* **Excerpts from a dataset**
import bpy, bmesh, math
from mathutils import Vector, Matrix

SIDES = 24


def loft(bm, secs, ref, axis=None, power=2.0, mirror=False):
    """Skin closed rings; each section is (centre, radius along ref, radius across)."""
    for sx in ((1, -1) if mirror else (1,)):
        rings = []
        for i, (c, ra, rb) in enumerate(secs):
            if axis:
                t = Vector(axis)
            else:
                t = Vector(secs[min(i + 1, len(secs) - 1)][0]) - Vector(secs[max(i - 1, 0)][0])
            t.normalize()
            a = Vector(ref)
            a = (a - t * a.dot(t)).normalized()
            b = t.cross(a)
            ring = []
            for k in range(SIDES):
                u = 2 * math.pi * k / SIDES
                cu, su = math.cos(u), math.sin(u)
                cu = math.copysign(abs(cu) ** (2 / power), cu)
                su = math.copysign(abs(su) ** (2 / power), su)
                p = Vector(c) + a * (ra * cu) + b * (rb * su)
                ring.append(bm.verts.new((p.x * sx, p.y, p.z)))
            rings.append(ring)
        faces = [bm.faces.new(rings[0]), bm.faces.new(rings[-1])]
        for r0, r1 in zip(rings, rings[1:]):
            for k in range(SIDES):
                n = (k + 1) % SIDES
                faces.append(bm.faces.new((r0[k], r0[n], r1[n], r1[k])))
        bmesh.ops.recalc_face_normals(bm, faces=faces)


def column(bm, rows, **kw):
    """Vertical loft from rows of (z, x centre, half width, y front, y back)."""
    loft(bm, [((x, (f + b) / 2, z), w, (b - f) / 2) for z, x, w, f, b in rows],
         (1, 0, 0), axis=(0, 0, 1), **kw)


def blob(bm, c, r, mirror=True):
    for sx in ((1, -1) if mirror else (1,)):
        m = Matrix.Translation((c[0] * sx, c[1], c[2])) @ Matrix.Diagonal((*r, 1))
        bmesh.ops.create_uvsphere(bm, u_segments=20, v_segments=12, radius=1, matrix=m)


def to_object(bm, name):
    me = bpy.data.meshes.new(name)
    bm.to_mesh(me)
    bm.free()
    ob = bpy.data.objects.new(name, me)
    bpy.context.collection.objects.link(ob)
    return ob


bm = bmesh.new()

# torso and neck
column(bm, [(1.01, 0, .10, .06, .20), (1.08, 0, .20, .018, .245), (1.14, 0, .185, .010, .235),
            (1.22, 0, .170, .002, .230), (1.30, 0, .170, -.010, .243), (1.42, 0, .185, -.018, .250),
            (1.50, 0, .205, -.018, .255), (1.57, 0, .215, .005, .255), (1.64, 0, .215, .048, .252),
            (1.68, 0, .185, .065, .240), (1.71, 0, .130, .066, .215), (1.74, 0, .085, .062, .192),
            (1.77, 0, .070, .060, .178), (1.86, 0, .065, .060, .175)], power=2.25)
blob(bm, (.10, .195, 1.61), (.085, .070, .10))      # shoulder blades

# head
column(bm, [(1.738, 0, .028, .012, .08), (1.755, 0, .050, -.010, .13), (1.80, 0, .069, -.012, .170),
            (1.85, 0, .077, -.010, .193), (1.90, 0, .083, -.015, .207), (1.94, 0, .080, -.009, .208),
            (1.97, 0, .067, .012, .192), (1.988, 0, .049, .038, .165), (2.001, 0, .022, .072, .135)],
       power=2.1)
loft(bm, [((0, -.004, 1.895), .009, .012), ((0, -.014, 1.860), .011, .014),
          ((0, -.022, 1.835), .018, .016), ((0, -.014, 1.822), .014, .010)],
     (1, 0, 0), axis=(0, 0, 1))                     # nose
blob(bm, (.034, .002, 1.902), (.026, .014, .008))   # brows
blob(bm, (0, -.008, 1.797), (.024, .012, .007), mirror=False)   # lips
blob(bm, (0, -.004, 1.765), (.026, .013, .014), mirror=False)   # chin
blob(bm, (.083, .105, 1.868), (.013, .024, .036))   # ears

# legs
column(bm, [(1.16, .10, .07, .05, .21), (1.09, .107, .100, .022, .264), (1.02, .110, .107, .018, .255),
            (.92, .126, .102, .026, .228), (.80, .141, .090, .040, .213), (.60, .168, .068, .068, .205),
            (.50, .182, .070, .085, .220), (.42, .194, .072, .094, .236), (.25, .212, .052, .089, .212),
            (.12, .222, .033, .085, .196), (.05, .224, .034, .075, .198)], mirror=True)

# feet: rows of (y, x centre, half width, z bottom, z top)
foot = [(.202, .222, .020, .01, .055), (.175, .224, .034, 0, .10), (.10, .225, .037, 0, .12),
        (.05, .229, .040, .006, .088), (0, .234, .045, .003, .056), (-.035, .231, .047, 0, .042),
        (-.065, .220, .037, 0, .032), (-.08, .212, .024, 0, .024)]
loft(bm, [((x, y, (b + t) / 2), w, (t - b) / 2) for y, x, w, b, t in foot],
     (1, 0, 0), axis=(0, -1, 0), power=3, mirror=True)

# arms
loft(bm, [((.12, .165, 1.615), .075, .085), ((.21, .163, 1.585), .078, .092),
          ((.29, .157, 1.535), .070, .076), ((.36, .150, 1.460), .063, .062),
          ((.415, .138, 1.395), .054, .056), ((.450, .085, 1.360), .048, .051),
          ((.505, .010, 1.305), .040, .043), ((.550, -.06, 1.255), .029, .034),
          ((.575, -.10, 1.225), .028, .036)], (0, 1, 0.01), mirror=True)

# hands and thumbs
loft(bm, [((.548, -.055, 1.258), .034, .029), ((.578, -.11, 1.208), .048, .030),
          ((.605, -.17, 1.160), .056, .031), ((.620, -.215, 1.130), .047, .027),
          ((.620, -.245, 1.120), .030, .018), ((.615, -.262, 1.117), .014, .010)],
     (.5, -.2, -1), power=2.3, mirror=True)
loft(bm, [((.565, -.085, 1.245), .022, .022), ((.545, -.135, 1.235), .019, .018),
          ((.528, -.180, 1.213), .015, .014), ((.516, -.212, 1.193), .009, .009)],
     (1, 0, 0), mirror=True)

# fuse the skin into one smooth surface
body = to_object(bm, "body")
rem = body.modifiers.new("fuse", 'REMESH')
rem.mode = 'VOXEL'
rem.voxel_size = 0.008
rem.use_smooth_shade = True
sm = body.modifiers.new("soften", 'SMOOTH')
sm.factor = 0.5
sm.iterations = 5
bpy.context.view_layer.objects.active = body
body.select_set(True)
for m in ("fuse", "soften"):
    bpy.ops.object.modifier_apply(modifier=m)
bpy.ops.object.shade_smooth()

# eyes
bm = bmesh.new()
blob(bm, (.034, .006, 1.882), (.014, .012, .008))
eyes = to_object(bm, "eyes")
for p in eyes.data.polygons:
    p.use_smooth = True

* **ACTION ITEM**
Look through the data above for the string "mirror" and copy every line where it appears.

* **TASK RESPONSE**
def loft(bm, secs, ref, axis=None, power=2.0, mirror=False):
    for sx in ((1, -1) if mirror else (1,)):
def blob(bm, c, r, mirror=True):
    for sx in ((1, -1) if mirror else (1,)):
blob(bm, (0, -.008, 1.797), (.024, .012, .007), mirror=False)   # lips
blob(bm, (0, -.004, 1.765), (.026, .013, .014), mirror=False)   # chin
            (.12, .222, .033, .085, .196), (.05, .224, .034, .075, .198)], mirror=True)
     (1, 0, 0), axis=(0, -1, 0), power=3, mirror=True)
          ((.575, -.10, 1.225), .028, .036)], (0, 1, 0.01), mirror=True)
     (.5, -.2, -1), power=2.3, mirror=True)
     (1, 0, 0), mirror=True)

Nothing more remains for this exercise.